I’ll be honest – there was a point sometime around the WGC Bridgestone Invitational back in August of 2010 when the thought finally crept into my mind that maybe his career was over, at least the dominating career I’d known it to be over the years anyway. Tiger didn’t come remotely close to breaking par in any of the four rounds that week, and in fact he played so badly that he could’ve been spotted a whopping 29 strokes by the eventual winner (Hunter Mahan) and still would’ve come up a stroke shy of beating him. Unfortunately for Tiger there wasn’t a cut in that event, and his horrible golf game was on display all four days that week. Only one player in the field would play worse, Henrik Stenson, who finished the week at +20. Tiger got him by 2 strokes, finishing at +18. When asked later that evening what aspect of his game he felt he needed to work on the most, he was very matter-of-fact in his response. “I need to hit the ball better, I need to chip better, I need to putt better, and I need to score better,” he said. In other words, everything. Everything needed some serious work.

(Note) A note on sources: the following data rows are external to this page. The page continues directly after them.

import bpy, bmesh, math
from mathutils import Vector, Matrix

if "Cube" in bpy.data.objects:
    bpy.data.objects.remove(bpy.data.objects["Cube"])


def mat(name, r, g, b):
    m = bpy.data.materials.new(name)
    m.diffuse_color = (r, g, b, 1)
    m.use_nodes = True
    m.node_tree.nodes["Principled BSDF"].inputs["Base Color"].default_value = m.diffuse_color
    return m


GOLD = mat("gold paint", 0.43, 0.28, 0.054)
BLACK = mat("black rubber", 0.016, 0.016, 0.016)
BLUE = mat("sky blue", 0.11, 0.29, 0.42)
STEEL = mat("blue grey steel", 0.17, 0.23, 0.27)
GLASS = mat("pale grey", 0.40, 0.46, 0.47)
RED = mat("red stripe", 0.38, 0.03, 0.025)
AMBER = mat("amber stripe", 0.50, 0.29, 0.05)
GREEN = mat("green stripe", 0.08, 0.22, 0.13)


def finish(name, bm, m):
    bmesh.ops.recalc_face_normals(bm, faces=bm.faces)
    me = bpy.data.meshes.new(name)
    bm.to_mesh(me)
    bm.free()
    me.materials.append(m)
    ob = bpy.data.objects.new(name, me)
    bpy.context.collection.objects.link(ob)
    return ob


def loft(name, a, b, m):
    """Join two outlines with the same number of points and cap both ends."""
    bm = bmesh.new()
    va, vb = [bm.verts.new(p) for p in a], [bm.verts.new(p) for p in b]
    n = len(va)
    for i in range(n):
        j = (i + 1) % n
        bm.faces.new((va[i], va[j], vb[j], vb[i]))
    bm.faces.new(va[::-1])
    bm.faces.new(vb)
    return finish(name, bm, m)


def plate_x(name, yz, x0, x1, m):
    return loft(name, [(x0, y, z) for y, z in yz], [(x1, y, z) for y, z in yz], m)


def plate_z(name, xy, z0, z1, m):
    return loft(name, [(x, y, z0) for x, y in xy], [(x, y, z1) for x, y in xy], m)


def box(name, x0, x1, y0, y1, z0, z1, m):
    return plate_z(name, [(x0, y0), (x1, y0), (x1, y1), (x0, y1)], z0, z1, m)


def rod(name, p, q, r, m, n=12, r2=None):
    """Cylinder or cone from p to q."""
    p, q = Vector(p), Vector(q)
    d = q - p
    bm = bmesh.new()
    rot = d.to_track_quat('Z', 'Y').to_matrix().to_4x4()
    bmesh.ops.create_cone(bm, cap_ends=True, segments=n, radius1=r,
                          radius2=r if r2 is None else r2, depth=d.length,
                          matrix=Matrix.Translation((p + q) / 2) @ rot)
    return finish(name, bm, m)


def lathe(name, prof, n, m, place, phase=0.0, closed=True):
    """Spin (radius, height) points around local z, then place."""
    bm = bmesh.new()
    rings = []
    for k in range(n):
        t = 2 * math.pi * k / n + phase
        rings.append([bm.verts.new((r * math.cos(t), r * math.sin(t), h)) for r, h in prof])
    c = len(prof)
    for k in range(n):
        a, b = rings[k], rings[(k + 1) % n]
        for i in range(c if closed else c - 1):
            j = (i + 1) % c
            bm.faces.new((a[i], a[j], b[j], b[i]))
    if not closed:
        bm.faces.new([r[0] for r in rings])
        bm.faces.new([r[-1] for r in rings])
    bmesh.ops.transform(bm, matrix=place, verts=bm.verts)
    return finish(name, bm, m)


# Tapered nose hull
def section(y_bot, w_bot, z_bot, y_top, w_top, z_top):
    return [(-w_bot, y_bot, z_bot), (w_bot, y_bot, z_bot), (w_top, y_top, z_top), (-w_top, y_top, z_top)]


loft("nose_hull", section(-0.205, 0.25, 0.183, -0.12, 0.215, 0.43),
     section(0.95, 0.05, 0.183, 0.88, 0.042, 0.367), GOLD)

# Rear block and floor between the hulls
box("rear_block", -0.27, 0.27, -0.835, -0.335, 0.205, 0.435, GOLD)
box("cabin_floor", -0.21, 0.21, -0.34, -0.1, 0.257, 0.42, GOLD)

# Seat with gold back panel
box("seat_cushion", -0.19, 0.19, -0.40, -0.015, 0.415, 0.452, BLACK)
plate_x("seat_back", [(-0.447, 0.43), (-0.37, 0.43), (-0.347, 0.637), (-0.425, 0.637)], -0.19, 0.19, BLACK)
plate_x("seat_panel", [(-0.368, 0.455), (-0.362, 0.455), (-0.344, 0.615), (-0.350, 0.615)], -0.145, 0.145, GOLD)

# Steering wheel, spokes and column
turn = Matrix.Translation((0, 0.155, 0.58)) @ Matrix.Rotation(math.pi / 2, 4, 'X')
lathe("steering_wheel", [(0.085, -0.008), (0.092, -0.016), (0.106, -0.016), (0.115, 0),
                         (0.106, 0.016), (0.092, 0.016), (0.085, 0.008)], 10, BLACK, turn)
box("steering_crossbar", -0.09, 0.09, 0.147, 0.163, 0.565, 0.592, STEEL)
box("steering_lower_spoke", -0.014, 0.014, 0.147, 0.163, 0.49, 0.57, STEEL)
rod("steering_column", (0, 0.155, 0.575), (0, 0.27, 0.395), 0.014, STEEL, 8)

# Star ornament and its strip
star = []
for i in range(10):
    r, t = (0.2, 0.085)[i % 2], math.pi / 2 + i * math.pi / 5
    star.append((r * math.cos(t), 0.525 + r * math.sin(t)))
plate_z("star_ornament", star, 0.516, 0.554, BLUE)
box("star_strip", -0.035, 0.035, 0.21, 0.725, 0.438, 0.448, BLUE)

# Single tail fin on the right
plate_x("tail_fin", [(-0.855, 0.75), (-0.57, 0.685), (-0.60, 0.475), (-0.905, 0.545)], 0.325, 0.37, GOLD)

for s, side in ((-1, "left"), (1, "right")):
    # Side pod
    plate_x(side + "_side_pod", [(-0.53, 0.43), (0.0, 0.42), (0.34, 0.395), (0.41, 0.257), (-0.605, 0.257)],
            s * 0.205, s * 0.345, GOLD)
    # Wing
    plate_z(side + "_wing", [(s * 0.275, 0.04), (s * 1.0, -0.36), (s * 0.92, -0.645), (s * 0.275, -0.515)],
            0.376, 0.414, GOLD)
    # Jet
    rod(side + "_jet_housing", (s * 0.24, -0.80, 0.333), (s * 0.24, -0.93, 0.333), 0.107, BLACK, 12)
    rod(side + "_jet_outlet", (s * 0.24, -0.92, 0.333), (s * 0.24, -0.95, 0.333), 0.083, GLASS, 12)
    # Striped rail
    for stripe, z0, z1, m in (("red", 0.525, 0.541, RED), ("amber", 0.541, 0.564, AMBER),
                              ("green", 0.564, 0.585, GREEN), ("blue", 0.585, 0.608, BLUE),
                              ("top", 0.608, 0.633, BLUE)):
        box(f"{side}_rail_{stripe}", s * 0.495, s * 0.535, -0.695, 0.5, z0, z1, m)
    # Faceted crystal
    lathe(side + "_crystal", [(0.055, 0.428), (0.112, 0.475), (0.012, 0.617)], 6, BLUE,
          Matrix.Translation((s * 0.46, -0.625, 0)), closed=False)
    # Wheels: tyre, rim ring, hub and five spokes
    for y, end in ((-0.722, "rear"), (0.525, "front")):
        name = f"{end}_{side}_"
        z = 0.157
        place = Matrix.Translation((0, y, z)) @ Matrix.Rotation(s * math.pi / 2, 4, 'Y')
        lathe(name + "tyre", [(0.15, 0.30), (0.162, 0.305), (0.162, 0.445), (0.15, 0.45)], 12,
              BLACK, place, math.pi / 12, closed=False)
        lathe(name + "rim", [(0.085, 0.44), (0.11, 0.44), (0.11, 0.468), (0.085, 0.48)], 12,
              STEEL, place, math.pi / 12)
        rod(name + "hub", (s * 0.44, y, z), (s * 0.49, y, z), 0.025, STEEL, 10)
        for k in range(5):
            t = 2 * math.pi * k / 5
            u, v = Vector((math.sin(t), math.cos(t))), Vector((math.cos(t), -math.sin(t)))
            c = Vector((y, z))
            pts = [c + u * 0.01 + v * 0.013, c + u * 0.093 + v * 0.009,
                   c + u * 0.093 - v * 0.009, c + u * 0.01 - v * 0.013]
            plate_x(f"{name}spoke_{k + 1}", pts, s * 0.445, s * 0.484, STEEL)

Over the next several months we found ourselves becoming desensitized to the typical Tiger-speak every other week during his interviews. Phrases like “it’s a process,” and “getting closer,” or “getting more consistent” or “excited about how my game is progressing” caused us to ponder amongst ourselves if maybe the collision with the fire hydrant back in the fall of 2009 had injured the part of his brain that processed his cognitive thinking skills. Or maybe he was in complete denial of how bad his game really was, despite what we saw on our televisions back home each tournament he played. It was some really awful golf, kinda like a freak of nature seeing a player who for his entire career made the game look so incredibly easy, suddenly tormented with the enormous difficulty of it all.
Then again, maybe he continued to say these things over and over because he knew a few things about himself that we didn’t know, like the fact that he’s overcome these situations before in his career and his level of determination and self-belief would see them through once again.
Precisely two years, seven months and three days later, the nagging left knee that’s required no fewer than four surgeries throughout his career doesn’t appear to be bothering him. He’s swinging and putting well enough to have won 5 Tour events since this time last year, more than any other Tour player in the world. As of Monday morning, only a single point separates him from once again becoming the top-ranked player in the world, and he’s coming off of arguably the best overall tournament performance in his entire career. The “process” that he spent so many frustrating weeks and months talking about and working through seems to be paying off, in spades.
After his win Sunday evening in Miami, he spent a few minutes in the media tent fielding dozens of familiar questions from familiar sports writers who’ve followed him since he won his first major championship 16 years ago, probably knowing his answers to the questions long before they ever asked them. But one question in particular stood out, the gist being whether or not he felt like he could dominate the game once again.
“Well, I’m just trying to get better. It’s very simple,” Woods said. “I feel like my game’s becoming more efficient, and it’s more consistent day in and day out, and I’m very pleased with the progress I’ve made with Sean.”
Typical Tiger-speak, to be sure… stuff we’ve heard countless times before, but with a different twist this time around.
Most of us now believe it.
(all player’s quotes courtesy of PGATOUR.COM)